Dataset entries
+ + + +

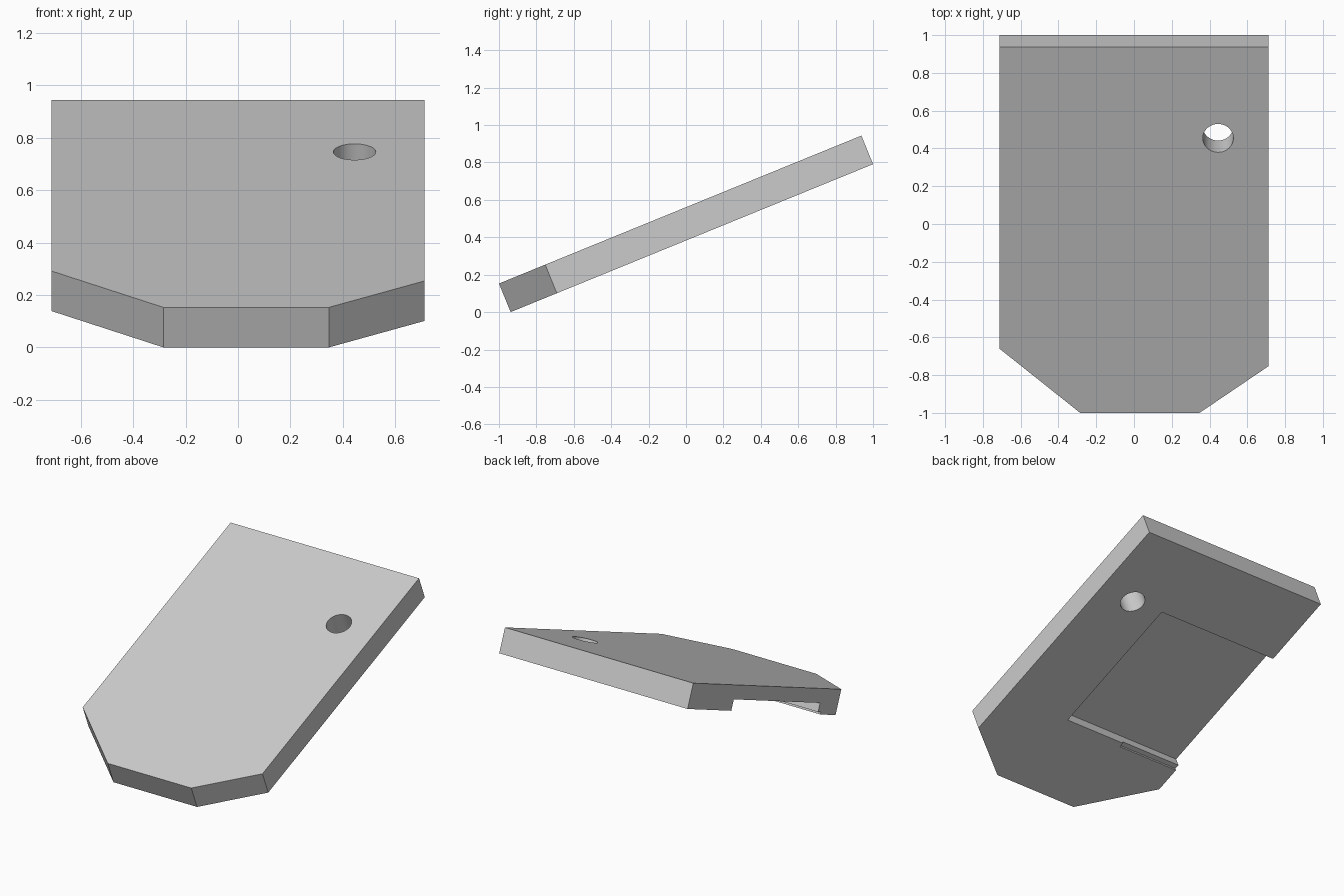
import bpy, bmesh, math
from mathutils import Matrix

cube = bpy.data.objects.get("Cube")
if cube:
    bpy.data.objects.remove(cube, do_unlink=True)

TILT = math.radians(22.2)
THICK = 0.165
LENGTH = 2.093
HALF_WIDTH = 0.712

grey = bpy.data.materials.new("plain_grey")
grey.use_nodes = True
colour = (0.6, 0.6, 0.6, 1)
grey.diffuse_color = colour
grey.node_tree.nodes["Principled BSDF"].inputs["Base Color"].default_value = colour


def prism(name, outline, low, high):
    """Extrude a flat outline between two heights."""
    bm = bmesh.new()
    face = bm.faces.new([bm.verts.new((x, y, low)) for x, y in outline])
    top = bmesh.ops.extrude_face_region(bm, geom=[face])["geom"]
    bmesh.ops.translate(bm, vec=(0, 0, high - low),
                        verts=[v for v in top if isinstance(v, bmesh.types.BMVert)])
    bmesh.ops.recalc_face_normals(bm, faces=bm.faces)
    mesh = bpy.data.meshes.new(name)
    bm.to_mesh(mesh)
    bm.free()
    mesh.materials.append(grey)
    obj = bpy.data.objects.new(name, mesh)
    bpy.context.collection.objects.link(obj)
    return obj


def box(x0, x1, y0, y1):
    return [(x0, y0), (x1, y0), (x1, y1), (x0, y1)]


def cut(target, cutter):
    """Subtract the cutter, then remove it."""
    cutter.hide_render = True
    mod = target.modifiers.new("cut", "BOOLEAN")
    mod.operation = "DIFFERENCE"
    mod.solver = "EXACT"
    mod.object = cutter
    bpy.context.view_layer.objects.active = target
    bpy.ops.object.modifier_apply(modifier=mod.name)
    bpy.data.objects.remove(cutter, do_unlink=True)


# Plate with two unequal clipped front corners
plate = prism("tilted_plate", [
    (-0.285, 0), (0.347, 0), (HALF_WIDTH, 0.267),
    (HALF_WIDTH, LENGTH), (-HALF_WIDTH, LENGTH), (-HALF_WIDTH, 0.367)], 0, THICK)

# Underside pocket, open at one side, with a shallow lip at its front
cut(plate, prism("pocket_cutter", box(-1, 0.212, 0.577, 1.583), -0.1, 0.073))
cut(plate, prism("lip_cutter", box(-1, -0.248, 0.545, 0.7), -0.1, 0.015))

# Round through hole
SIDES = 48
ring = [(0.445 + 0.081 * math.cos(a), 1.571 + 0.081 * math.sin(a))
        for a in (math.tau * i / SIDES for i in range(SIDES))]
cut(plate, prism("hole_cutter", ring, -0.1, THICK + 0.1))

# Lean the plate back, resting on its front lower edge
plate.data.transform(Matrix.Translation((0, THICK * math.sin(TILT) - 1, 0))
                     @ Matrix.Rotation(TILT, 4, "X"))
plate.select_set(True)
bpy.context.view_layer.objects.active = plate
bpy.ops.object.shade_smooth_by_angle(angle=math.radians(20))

+ + + +

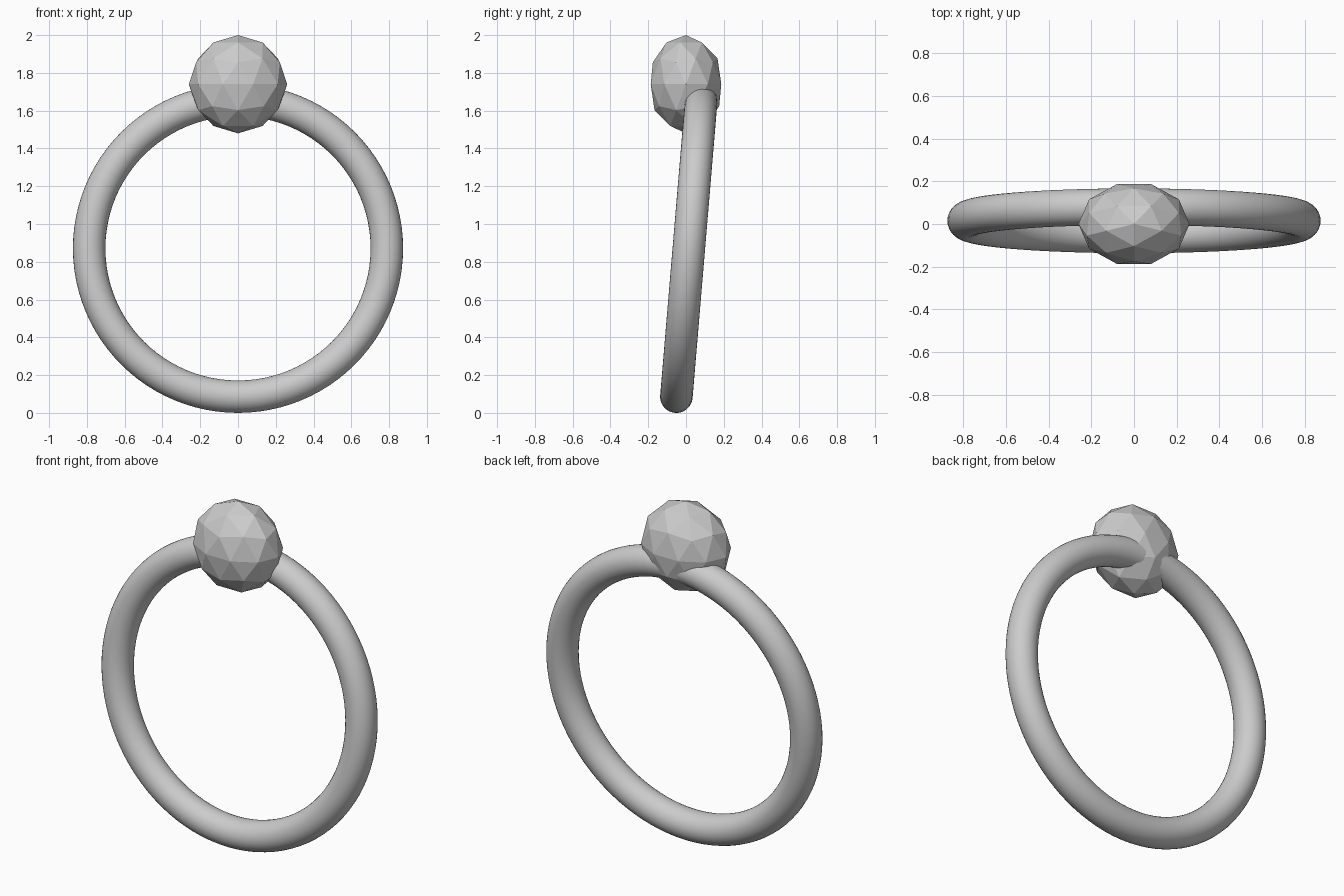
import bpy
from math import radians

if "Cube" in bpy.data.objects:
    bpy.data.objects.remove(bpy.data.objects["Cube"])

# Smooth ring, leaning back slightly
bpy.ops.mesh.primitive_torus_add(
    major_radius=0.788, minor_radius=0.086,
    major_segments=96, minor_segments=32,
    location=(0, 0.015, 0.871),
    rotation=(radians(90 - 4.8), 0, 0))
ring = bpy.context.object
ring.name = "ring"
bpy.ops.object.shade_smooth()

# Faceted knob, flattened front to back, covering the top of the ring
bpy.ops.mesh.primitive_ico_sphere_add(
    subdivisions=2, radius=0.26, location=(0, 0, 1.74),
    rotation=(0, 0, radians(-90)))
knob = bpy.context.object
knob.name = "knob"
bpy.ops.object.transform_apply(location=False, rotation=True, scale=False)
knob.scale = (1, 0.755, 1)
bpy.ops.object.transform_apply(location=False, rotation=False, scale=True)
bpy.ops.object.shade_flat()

+ + + +

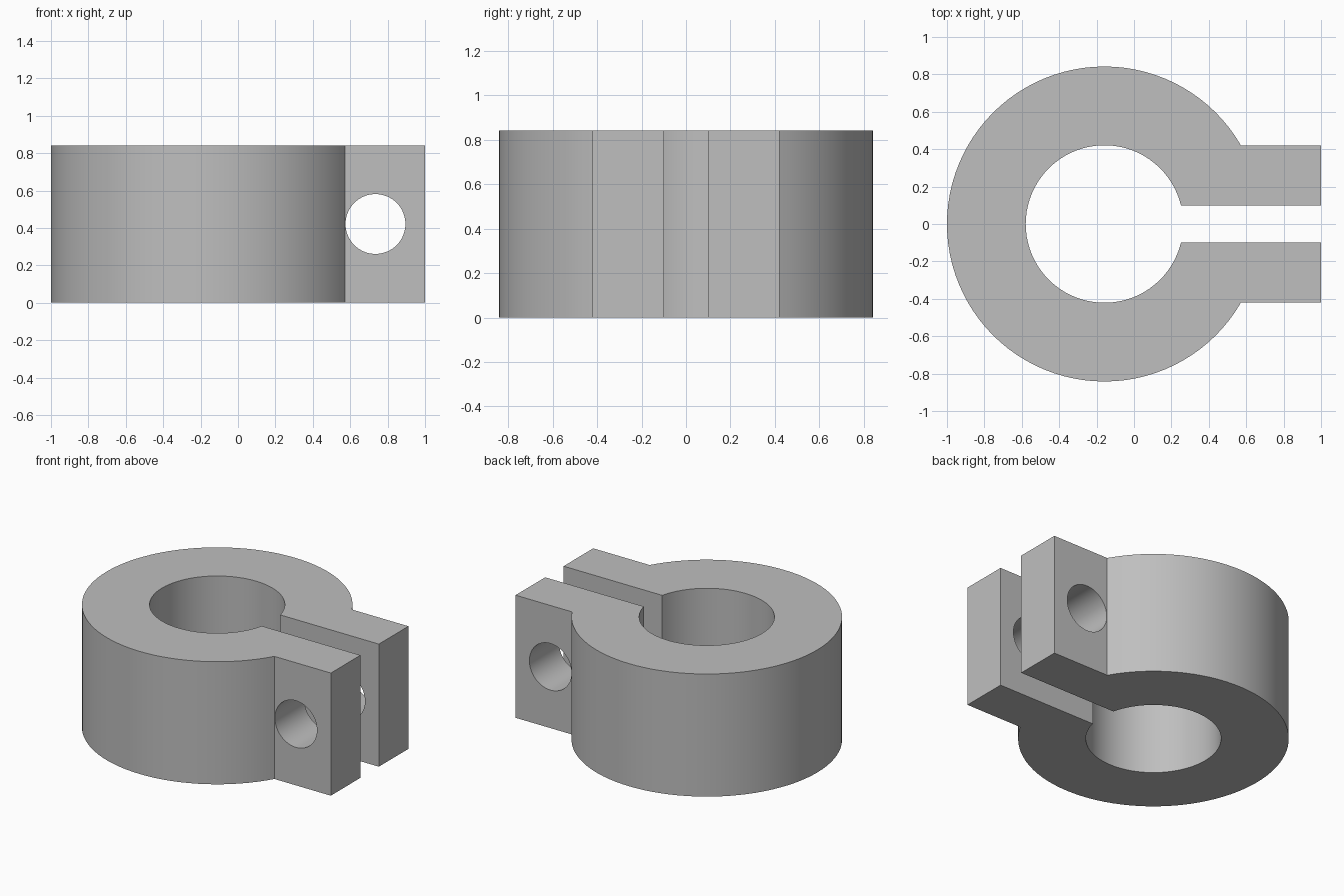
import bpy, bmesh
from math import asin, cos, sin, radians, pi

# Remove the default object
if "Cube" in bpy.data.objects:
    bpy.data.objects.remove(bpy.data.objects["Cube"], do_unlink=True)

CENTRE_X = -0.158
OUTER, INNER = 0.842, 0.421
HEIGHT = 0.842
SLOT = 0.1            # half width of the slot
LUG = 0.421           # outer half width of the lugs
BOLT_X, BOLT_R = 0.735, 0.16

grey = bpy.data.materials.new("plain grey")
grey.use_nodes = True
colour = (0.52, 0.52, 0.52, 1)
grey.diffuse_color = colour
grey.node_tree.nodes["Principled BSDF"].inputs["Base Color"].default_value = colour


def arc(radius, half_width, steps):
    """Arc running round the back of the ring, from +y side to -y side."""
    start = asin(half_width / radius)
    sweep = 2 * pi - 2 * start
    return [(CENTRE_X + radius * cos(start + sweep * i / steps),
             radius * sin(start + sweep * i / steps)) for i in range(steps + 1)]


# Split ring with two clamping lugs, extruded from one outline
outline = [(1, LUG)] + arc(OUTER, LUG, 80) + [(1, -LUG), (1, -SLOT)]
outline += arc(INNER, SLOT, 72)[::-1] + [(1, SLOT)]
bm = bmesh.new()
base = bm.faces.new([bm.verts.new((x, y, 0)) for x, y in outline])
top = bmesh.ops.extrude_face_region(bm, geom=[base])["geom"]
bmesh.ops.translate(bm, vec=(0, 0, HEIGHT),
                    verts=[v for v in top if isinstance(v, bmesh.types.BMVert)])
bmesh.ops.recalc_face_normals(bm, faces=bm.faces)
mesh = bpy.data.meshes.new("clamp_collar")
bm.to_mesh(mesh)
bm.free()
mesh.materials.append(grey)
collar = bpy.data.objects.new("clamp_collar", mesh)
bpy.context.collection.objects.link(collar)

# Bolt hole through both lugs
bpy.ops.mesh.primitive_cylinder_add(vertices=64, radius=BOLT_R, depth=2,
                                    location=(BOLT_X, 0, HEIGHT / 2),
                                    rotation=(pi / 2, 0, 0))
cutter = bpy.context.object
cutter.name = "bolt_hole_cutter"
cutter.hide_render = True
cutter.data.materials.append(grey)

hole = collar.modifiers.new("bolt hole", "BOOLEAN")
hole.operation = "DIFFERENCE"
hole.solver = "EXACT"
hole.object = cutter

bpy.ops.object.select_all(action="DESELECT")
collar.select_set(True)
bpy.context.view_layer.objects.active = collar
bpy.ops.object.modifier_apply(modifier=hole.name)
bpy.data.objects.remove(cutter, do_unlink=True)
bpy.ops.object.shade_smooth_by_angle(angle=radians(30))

+ + + +

Where a line of the entries contains the word "bmesh", copy that line.

import bpy, bmesh, math
    bm = bmesh.new()
    top = bmesh.ops.extrude_face_region(bm, geom=[face])["geom"]
    bmesh.ops.translate(bm, vec=(0, 0, high - low),
                        verts=[v for v in top if isinstance(v, bmesh.types.BMVert)])
    bmesh.ops.recalc_face_normals(bm, faces=bm.faces)
import bpy, bmesh
bm = bmesh.new()
top = bmesh.ops.extrude_face_region(bm, geom=[base])["geom"]
bmesh.ops.translate(bm, vec=(0, 0, HEIGHT),
                    verts=[v for v in top if isinstance(v, bmesh.types.BMVert)])
bmesh.ops.recalc_face_normals(bm, faces=bm.faces)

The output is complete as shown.